A young man sitting on the next table, a self-confessed resident of this same building, started chatting with me about his and other residents’ recent experiences (fruitless arguments would be a better word) with Skanska.
The story line is typically one of a big corporation facing down little people who have used their hard-earned savings to buy a high-end apartments, costing over €12 000 for each square meter, and then complain that there are a hundred building faults that need repairing.
Any normal self-respecting builder does not build badly constructed apartments, and if one or two faults are discovered they do not hesitate to repair them. But when you are dealing with Skanska, according to this young man sitting on the next table, there were dozens of serious building faults like incorrectly fitted waste pipes, cracking and falling brickwork, damaged interior fittings, etc… Not only did they have a long list, but he told us that Skanska was even refusing to answer the phone! They appear to have outsourced the complaints function to a third party!
He then explained that since Skanska was not taking their complaints seriously, they decided to take their complaints to the ombudsman who officially decided in the residents’ favour after many months.
But let’s backtrack a little. If you are having to pay €12 000 a square meter for an apartment next to the water you have the right to expect that the apartment is beautifully finished to the highest possible standards. Skanska obviously has their own understanding about what “the highest possible standards” means… their smugness has no limits in true Trumpian style.
Obviously if you buy one of their apartments and dare to start to complain with cracks, clogged pipes, with leaking roofs then you are obviously a worthless worm who should move elsewhere because there are so many keen buyers just queueing up to buy…
Your correspondent happens to live in a 100-year old apartment in great condition and has watched with interest how Skanska’s workers have been building these gloomy concrete boxes this last year.

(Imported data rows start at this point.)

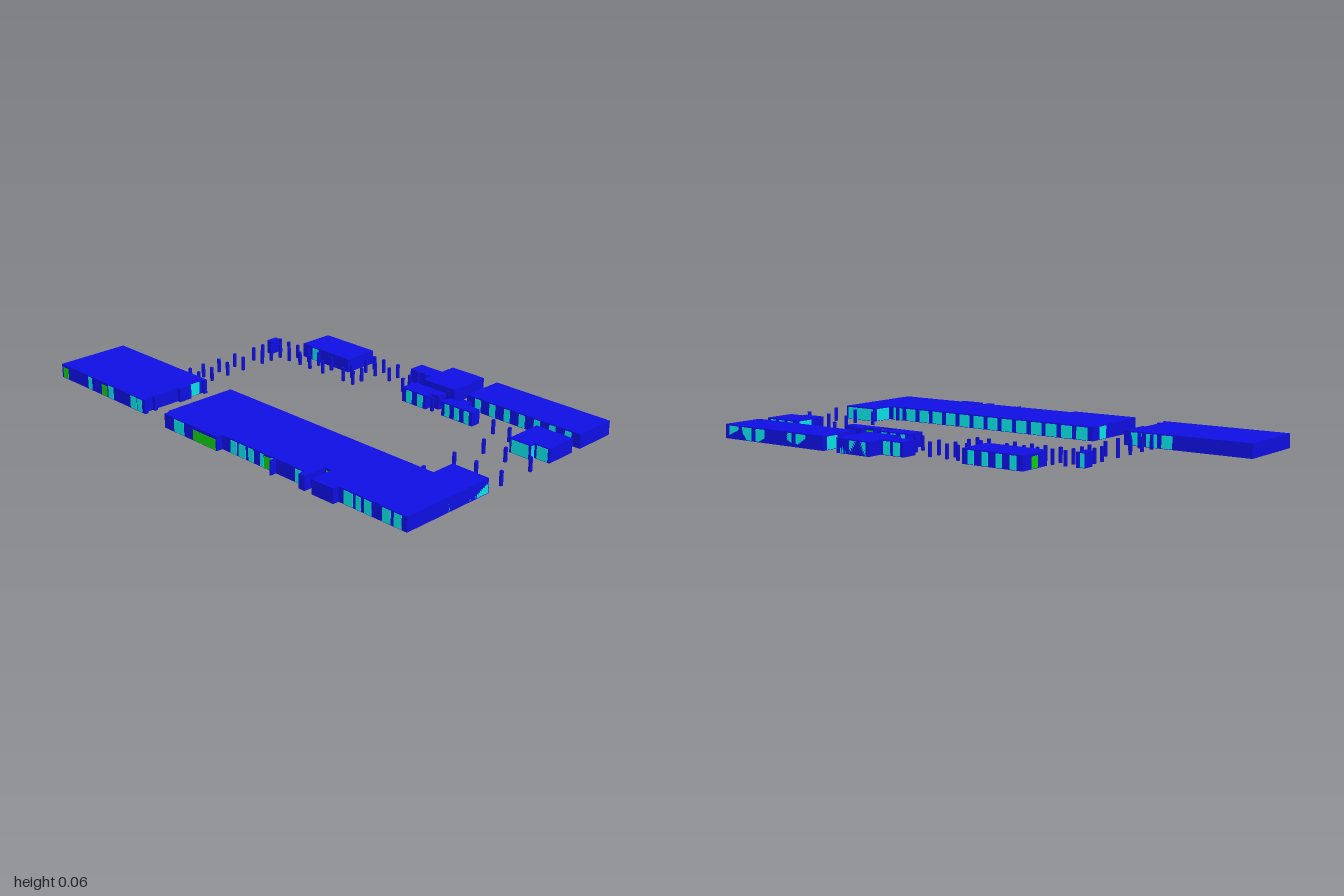
import * as THREE from 'three';

const H = 0.06;
const blue = new THREE.MeshStandardMaterial({ color: 0x0f0fe6 });
const cyan = new THREE.MeshStandardMaterial({ color: 0x0ae6e6 });
const green = new THREE.MeshStandardMaterial({ color: 0x10d010 });

export function createModel() {
  const root = new THREE.Group();
  root.name = 'campus';

  // Building block extruded upward from a plan outline of [x, z] corners
  function block(name, plan) {
    const shape = new THREE.Shape(plan.map(([x, z]) => new THREE.Vector2(x, -z)));
    const geo = new THREE.ExtrudeGeometry(shape, { depth: H, bevelEnabled: false });
    geo.rotateX(-Math.PI / 2);
    const mesh = new THREE.Mesh(geo, blue);
    mesh.name = name;
    root.add(mesh);
  }
  const rect = (x0, x1, z0, z1) => [[x0, z0], [x1, z0], [x1, z1], [x0, z1]];

  function box(name, mat, x0, x1, z0, z1, y0 = 0, y1 = H) {
    const mesh = new THREE.Mesh(new THREE.BoxGeometry(x1 - x0, y1 - y0, z1 - z0), mat);
    mesh.position.set((x0 + x1) / 2, (y0 + y1) / 2, (z0 + z1) / 2);
    mesh.name = name;
    root.add(mesh);
  }

  // Thin glazing or door panels, just proud of a wall along x or along z
  const T = 0.0015;
  const panelX = (z, x0, x1, mat = cyan, top = 0.055) =>
    box(mat === green ? 'door' : 'window', mat, x0, x1, z - T, z + T, 0.002, top);
  const panelZ = (x, z0, z1, mat = cyan, top = 0.055) =>
    box(mat === green ? 'door' : 'window', mat, x - T, x + T, z0, z1, 0.002, top);

  // Row of equal windows along x with blue piers between them
  function bays(z, x0, x1, n, fill = 0.7) {
    const step = (x1 - x0) / n;
    for (let i = 0; i < n; i++) {
      const c = x0 + (i + 0.5) * step;
      panelX(z, c - step * fill / 2, c + step * fill / 2);
    }
  }

  // Main blocks
  block('westBlock', rect(-1, -0.44, 0.24, 0.565));
  block('mainBlock', [
    [-0.275, 0.24], [0.83, 0.24], [0.83, 0.135], [1, 0.135], [1, 0.565],
    [0.675, 0.565], [0.675, 0.592], [0.565, 0.592], [0.565, 0.49], [0.53, 0.49],
    [0.53, 0.592], [0.5, 0.592], [0.5, 0.565], [0.05, 0.565], [0.05, 0.592],
    [-0.265, 0.592], [-0.265, 0.565], [-0.275, 0.565],
  ]);
  block('northEastBlock', rect(0.44, 1, -0.6, -0.41));
  block('northBlock', [
    [0.2, -0.6], [0.37, -0.6], [0.37, -0.41], [0.2, -0.41],
    [0.2, -0.46], [0.085, -0.46], [0.085, -0.53], [0.2, -0.53],
  ]);
  block('northWestBlock', rect(-0.46, -0.18, -0.505, -0.35));
  block('kiosk', rect(-0.605, -0.58, -0.315, -0.265));

  // Small courtyard blocks
  block('courtBlockWest', [
    [0.2, -0.36], [0.37, -0.36], [0.37, -0.315], [0.33, -0.315], [0.33, -0.28], [0.2, -0.28],
  ]);
  block('courtBlockMiddle', [
    [0.415, -0.33], [0.46, -0.33], [0.46, -0.36], [0.505, -0.36],
    [0.505, -0.325], [0.575, -0.325], [0.575, -0.28], [0.415, -0.28],
  ]);
  block('courtBlockEast', [
    [0.83, -0.36], [1, -0.36], [1, -0.22], [0.93, -0.22], [0.93, -0.195], [0.83, -0.195],
  ]);

  // Front windows and doors
  for (const [x0, x1] of [[-0.81, -0.785], [-0.67, -0.635], [-0.52, -0.48], [-0.475, -0.445]])
    panelX(0.565, x0, x1);
  panelX(0.565, -0.99, -0.955, green, 0.048);
  panelX(0.565, -0.715, -0.68, green, 0.048);
  panelX(0.592, -0.205, -0.145);
  panelX(0.592, -0.09, 0.043, green, 0.046);
  for (const [x0, x1] of [[0.1, 0.135], [0.145, 0.185], [0.2, 0.23], [0.265, 0.285],
    [0.325, 0.342], [0.455, 0.49], [0.7, 0.745], [0.76, 0.785], [0.8, 0.835], [0.885, 0.925], [0.94, 0.975]])
    panelX(0.565, x0, x1);
  panelX(0.565, 0.287, 0.325, green, 0.05);
  panelX(0.49, 0.538, 0.558, green, 0.05);
  box('entranceFin', blue, 0.345, 0.351, 0.565, 0.592);

  // East wing glazing
  for (const [z0, z1] of [[0.345, 0.49], [0.235, 0.34], [0.138, 0.23]]) panelZ(1 - T, z0, z1);
  panelX(0.135, 0.84, 0.99);
  panelZ(0.83, 0.15, 0.23);

  // Rear glazing of the large blocks
  bays(0.24, -0.26, 0.82, 14);
  bays(0.24, -0.66, -0.45, 3);
  bays(-0.6 + T, 0.45, 0.99, 7);
  bays(-0.6 + T, 0.21, 0.36, 3);
  bays(-0.41, 0.46, 0.98, 7, 0.4);
  panelZ(0.44, -0.58, -0.52);
  panelZ(-0.275, 0.29, 0.34);
  panelZ(-0.44, 0.27, 0.33);

  // Glazing of the smaller blocks
  bays(-0.505, -0.45, -0.19, 4, 0.45);
  panelX(-0.35, -0.4, -0.365);
  panelZ(-0.46, -0.45, -0.41, green, 0.048);
  bays(-0.53, 0.095, 0.195, 2);
  bays(-0.28, 0.21, 0.33, 2, 0.5);
  bays(-0.36, 0.21, 0.36, 3, 0.5);
  panelX(-0.33, 0.42, 0.455, green, 0.05);
  bays(-0.28, 0.42, 0.57, 3, 0.5);
  bays(-0.36, 0.84, 0.99, 3, 0.6);
  panelX(-0.195, 0.84, 0.92);
  panelX(-0.22, 0.94, 0.99);
  panelZ(0.93, -0.215, -0.198);
  panelZ(0.83, -0.34, -0.27);
  panelX(-0.315, -0.602, -0.583);
  box('courtWall', blue, 0.33, 0.415, -0.283, -0.279, 0.054);

  // Covered-walk columns
  const column = (x, z, s = 0.0055) => box('column', blue, x - s, x + s, z - s, z + s);
  for (const x of [-0.125, -0.07, 0.013, 0.13, 0.175]) [-0.458, -0.404].forEach((z) => column(x, z));
  for (const x of [0.135, 0.175]) column(x, -0.356);
  for (const x of [-0.52, -0.462, -0.393, -0.33, -0.25, -0.125, -0.068])
    [-0.318, -0.265].forEach((z) => column(x, z));
  column(-0.576, -0.318);
  column(-0.576, -0.265);
  for (const z of [-0.21, -0.157, -0.045, 0.045, 0.133, 0.205])
    [-0.576, -0.52].forEach((x) => column(x, z));
  for (const x of [0.77, 0.875, 0.992]) [-0.115, 0.055].forEach((z) => column(x, z));
  for (const [x, z] of [[0.678, -0.285], [0.77, -0.27], [0.77, 0.225], [0.36, -0.287]]) column(x, z);

  // Wall piers facing the passage between the front blocks
  for (const [z0, z1] of [[0.24, 0.255], [0.325, 0.385], [0.5, 0.515], [0.55, 0.565]]) {
    box('passagePier', blue, -0.44, -0.425, z0, z1);
  }
  return root;
}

They have built them in freezing hail and snow in winter and, during the warming days of spring, in the pouring rain. Very little thought has been given to protecting the building when water pours down or freezes on the concrete and on the insulation.
… and the same carelessness can be seen at the building site – it is a a sight for sore eyes with rubbish and building materials lying around the site in that sloppy fashion which describes quite well the finished product.
But the young man sitting on the next table had not finished – there is a third party to this story – Helsinki’s building inspectors. According to this young man, the inspectors have apparently signed off parts of the work and permitted residents to move into apartments when it is quite clear that the apartments have not been carefully inspected.
Naturally your correspondent was not able to verify these serious complaints, but it appears that this particular apartment block has a number of apartments that are still not fully completed, and that Skanska has not yet been able to hand over possession and management of the building to the resident’s board in accordance with our housing law. Such a handover cannot happen before the building is fully complete and only when the building inspectors have officially completed and signed off their inspection of the building.
Cutting corners is not what you expect from any large building company, and certainly not from official building inspectors who have an important task of ensuring that building regulations are adhered to strictly.
This story points to the possibility of a relationship between Skanska and the city that is a little too close for comfort. People who pay top dollar for luxury apartments should be able to expect the best quality and courteous treatment from the construction company and from the city… but this story appears to tell a very different reality.